== Exercise materials

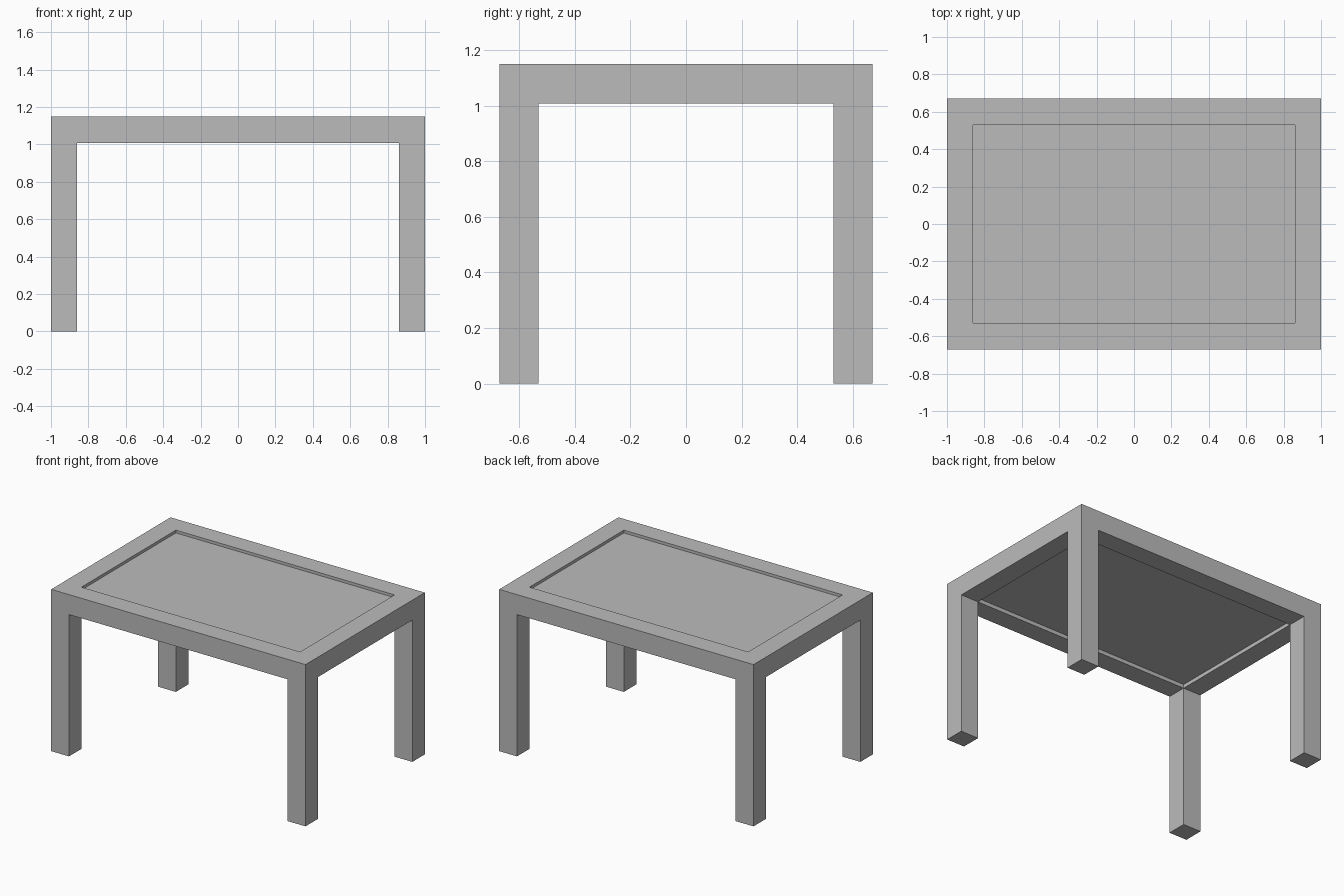
import bpy
import bmesh

cube = bpy.data.objects.get("Cube")
if cube:
    bpy.data.objects.remove(cube, do_unlink=True)

HALF_X, HALF_Y = 1.0, 0.67
BEAM = 0.14              # width of the legs and frame rails
TOP, RAIL_BOTTOM = 1.15, 1.008
PANEL_TOP, PANEL_BOTTOM = 1.13, 1.035

grey = bpy.data.materials.new("plain_grey")
grey.use_nodes = True
grey.diffuse_color = (0.5, 0.5, 0.5, 1)
bsdf = next(n for n in grey.node_tree.nodes if n.type == 'BSDF_PRINCIPLED')
bsdf.inputs["Base Color"].default_value = grey.diffuse_color


def add_object(name, bm):
    bmesh.ops.recalc_face_normals(bm, faces=bm.faces)
    mesh = bpy.data.meshes.new(name)
    bm.to_mesh(mesh)
    bm.free()
    mesh.materials.append(grey)
    obj = bpy.data.objects.new(name, mesh)
    bpy.context.collection.objects.link(obj)
    return obj


def extrude_down(bm, faces, depth):
    """Extrude faces downwards and return the new bottom faces."""
    result = bmesh.ops.extrude_face_region(bm, geom=faces)["geom"]
    verts = [g for g in result if isinstance(g, bmesh.types.BMVert)]
    bmesh.ops.translate(bm, verts=verts, vec=(0, 0, -depth))
    return [g for g in result if isinstance(g, bmesh.types.BMFace)]


# Frame and legs: a ring of tiles made into rails, with the corners drawn down
bm = bmesh.new()
xs = (-HALF_X, BEAM - HALF_X, HALF_X - BEAM, HALF_X)
ys = (-HALF_Y, BEAM - HALF_Y, HALF_Y - BEAM, HALF_Y)
grid = [[bm.verts.new((x, y, TOP)) for y in ys] for x in xs]
ring = []
for i in range(3):
    for j in range(3):
        if (i, j) != (1, 1):
            ring.append(bm.faces.new((grid[i][j], grid[i + 1][j],
                                      grid[i + 1][j + 1], grid[i][j + 1])))
# keep the top faces by extruding a copy of the ring
copy = bmesh.ops.duplicate(bm, geom=ring)["geom"]
base = [g for g in copy if isinstance(g, bmesh.types.BMFace)]
bottom = extrude_down(bm, base, TOP - RAIL_BOTTOM)
bmesh.ops.remove_doubles(bm, verts=bm.verts, dist=0.0001)
corners = [f for f in bottom if f.is_valid
           and abs(f.calc_center_median().x) > HALF_X - BEAM
           and abs(f.calc_center_median().y) > HALF_Y - BEAM]
extrude_down(bm, corners, RAIL_BOTTOM)
add_object("frame_and_legs", bm)

# Table panel set inside the frame, recessed above and below
bm = bmesh.new()
bmesh.ops.create_cube(bm, size=1)
bmesh.ops.scale(bm, verts=bm.verts, vec=(2 * (HALF_X - BEAM), 2 * (HALF_Y - BEAM),
                                         PANEL_TOP - PANEL_BOTTOM))
bmesh.ops.translate(bm, verts=bm.verts, vec=(0, 0, (PANEL_TOP + PANEL_BOTTOM) / 2))
add_object("table_panel", bm)
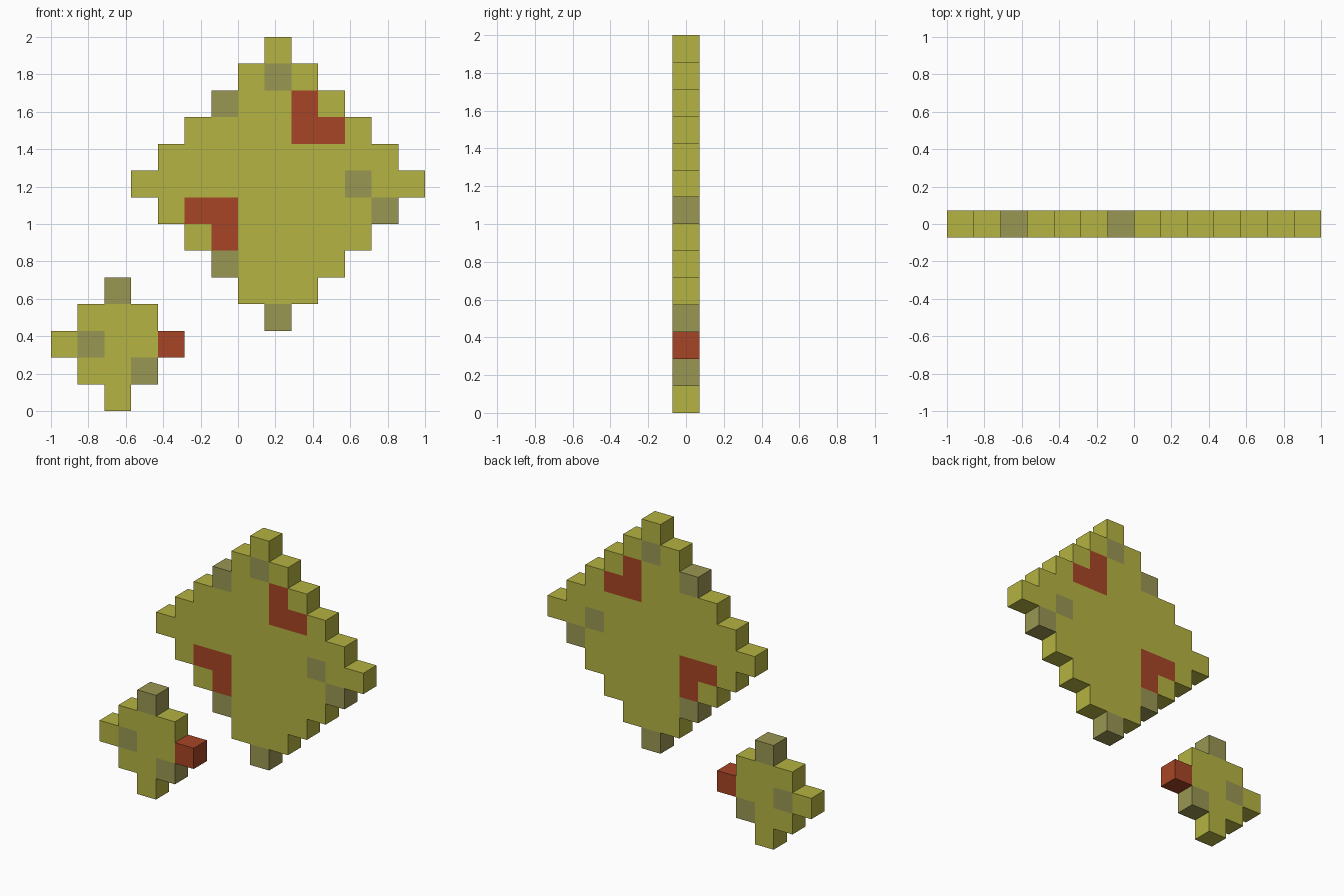
import bpy
import bmesh

if "Cube" in bpy.data.objects:
    bpy.data.objects.remove(bpy.data.objects["Cube"])

U = 2 / 14          # size of one block
HALF = U / 2        # half the depth of the slab


def material(name, rgb):
    m = bpy.data.materials.new(name)
    m.diffuse_color = (*rgb, 1)
    m.use_nodes = True
    m.node_tree.nodes["Principled BSDF"].inputs["Base Color"].default_value = m.diffuse_color
    return m


MATERIALS = [material("yellow", (0.462, 0.451, 0.054)),
             material("grey_olive", (0.323, 0.309, 0.087)),
             material("rust_red", (0.386, 0.060, 0.018))]


def stepped_diamond(name, centre, radius, grey, red):
    """Slab of blocks in a diamond; grey and red are (column, row) from centre."""
    cells = {(i, k) for i in range(-radius, radius + 1)
             for k in range(-radius, radius + 1) if abs(i) + abs(k) <= radius}
    bm = bmesh.new()
    verts = {}

    def vert(i, side, k):
        key = (i, side, k)
        if key not in verts:
            verts[key] = bm.verts.new(((centre[0] + i) * U - 1, side * HALF,
                                       (centre[1] + k) * U))
        return verts[key]

    for i, k in sorted(cells):
        colour = 1 if (i, k) in grey else 2 if (i, k) in red else 0
        ring = [(i, k), (i + 1, k), (i + 1, k + 1), (i, k + 1)]
        faces = [[vert(a, -1, b) for a, b in ring],
                 [vert(a, 1, b) for a, b in reversed(ring)]]
        # Rim faces only where there is no neighbouring block
        for n, (di, dk) in enumerate([(0, -1), (1, 0), (0, 1), (-1, 0)]):
            if (i + di, k + dk) not in cells:
                (a, b), (c, d) = ring[n], ring[(n + 1) % 4]
                faces.append([vert(c, -1, d), vert(a, -1, b),
                              vert(a, 1, b), vert(c, 1, d)])
        for f in faces:
            bm.faces.new(f).material_index = colour

    bmesh.ops.recalc_face_normals(bm, faces=bm.faces)
    mesh = bpy.data.meshes.new(name)
    bm.to_mesh(mesh)
    bm.free()
    for m in MATERIALS:
        mesh.materials.append(m)
    obj = bpy.data.objects.new(name, mesh)
    bpy.context.collection.objects.link(obj)
    return obj


# Large diamond, upper right
stepped_diamond("large_diamond", (8, 8), 5,
                grey={(0, 4), (-2, 3), (3, 0), (4, -1), (-2, -3), (0, -5)},
                red={(1, 3), (1, 2), (2, 2), (-3, -1), (-2, -1), (-2, -2)})

# Small diamond, lower left
stepped_diamond("small_diamond", (2, 2), 2,
                grey={(0, 2), (-1, 0), (1, -1)},
                red={(2, 0)})
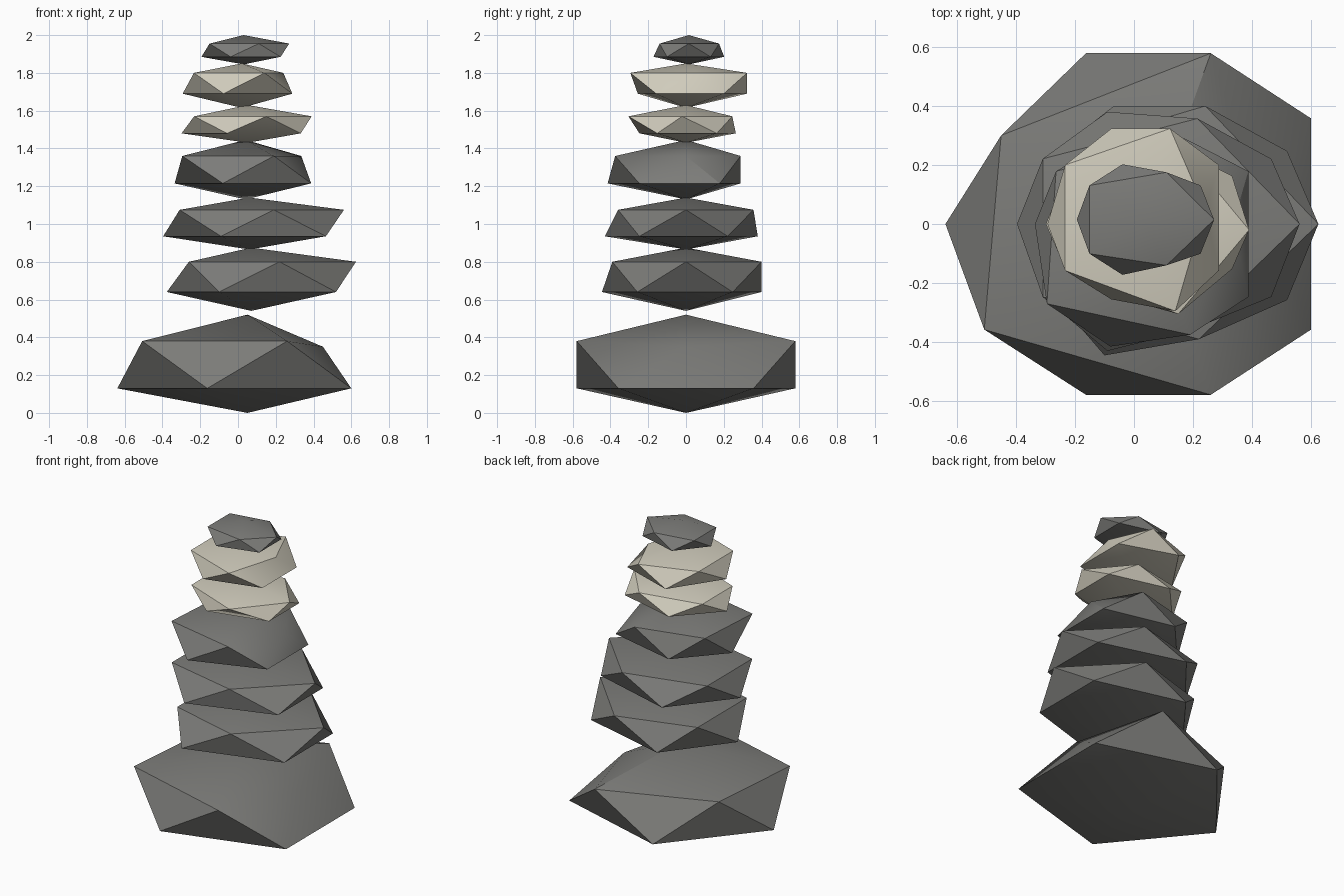
import bpy, bmesh, math

if "Cube" in bpy.data.objects:
    bpy.data.objects.remove(bpy.data.objects["Cube"])


def material(name, rgb):
    m = bpy.data.materials.new(name)
    m.diffuse_color = (*rgb, 1)
    m.use_nodes = True
    m.node_tree.nodes["Principled BSDF"].inputs["Base Color"].default_value = m.diffuse_color
    return m


DARK = material("dark_stone", (0.2, 0.2, 0.19))
PALE = material("pale_stone", (0.64, 0.61, 0.51))


# A stone is an icosahedron squashed to four levels, with separate reach
# to left, right, front and back; chips move single corners.
# Corners: 1-5 lower ring, 6-10 upper ring.
def stone(name, mat, levels, centre, reach, chips):
    left, right, front, back = reach
    bm = bmesh.new()
    bmesh.ops.create_icosphere(bm, subdivisions=1, radius=1)
    bm.verts.ensure_lookup_table()
    for v in bm.verts:
        x, y, z = v.co
        level = 0 if z < -0.9 else 1 if z < 0 else 2 if z < 0.9 else 3
        v.co = (centre[0] + x * (left if x < 0 else right),
                centre[1] + y * (front if y < 0 else back),
                levels[level])
    for i, spot in chips.items():
        for axis, value in enumerate(spot):
            bm.verts[i].co[axis] = value
    me = bpy.data.meshes.new(name)
    bm.to_mesh(me)
    bm.free()
    me.materials.append(mat)
    ob = bpy.data.objects.new(name, me)
    bpy.context.collection.objects.link(ob)
    bpy.context.view_layer.objects.active = ob
    ob.select_set(True)
    bpy.ops.object.shade_smooth_by_angle(angle=math.radians(30))
    ob.select_set(False)


# Wide base stone
stone("base_stone", DARK, (0, 0.13, 0.38, 0.52), (0.05, 0),
      (0.77, 0.76, 0.68, 0.68),
      {10: (0.45, 0, 0.35), 8: (-0.45, 0.30)})

# Dark middle stones
stone("second_stone", DARK, (0.54, 0.64, 0.80, 0.875), (0.07, 0),
      (0.50, 0.62, 0.49, 0.47),
      {2: (-0.10, -0.445), 6: (0.22, -0.39), 7: (-0.26, -0.26), 8: (-0.26, 0.25)})
stone("third_stone", DARK, (0.865, 0.935, 1.075, 1.14), (0.06, 0),
      (0.51, 0.56, 0.47, 0.42),
      {2: (-0.09, -0.43), 6: (0.19, -0.36), 4: (-0.09, 0.38)})
stone("fourth_stone", DARK, (1.13, 1.215, 1.36, 1.445), (0.04, 0),
      (0.42, 0.48, 0.47, 0.34),
      {2: (-0.08, -0.415), 6: (0.19, -0.375), 7: (-0.295, -0.27), 10: (0.335, 0)})

# Pale upper stones
stone("fifth_stone", PALE, (1.43, 1.48, 1.57, 1.63), (0.05, 0),
      (0.39, 0.39, 0.29, 0.31),
      {6: (0.15, -0.305), 10: (0.39, -0.02), 9: (0.17, 0.245)})
stone("sixth_stone", PALE, (1.615, 1.69, 1.80, 1.85), (0.02, 0),
      (0.35, 0.37, 0.30, 0.38),
      {6: (0.14, -0.295), 10: (0.24, 0.05)})

# Small cap stone
stone("top_stone", DARK, (1.845, 1.885, 1.955, 2.0), (0.03, 0.015),
      (0.25, 0.27, 0.22, 0.22),
      {6: (0.11, -0.14), 9: (0.11, 0.175)})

====

→ **Exercise**
Where the word "context" appears in a line of the entries, copy that line.

→ **Task answer**
    bpy.context.collection.objects.link(obj)
    bpy.context.collection.objects.link(obj)
    bpy.context.collection.objects.link(ob)
    bpy.context.view_layer.objects.active = ob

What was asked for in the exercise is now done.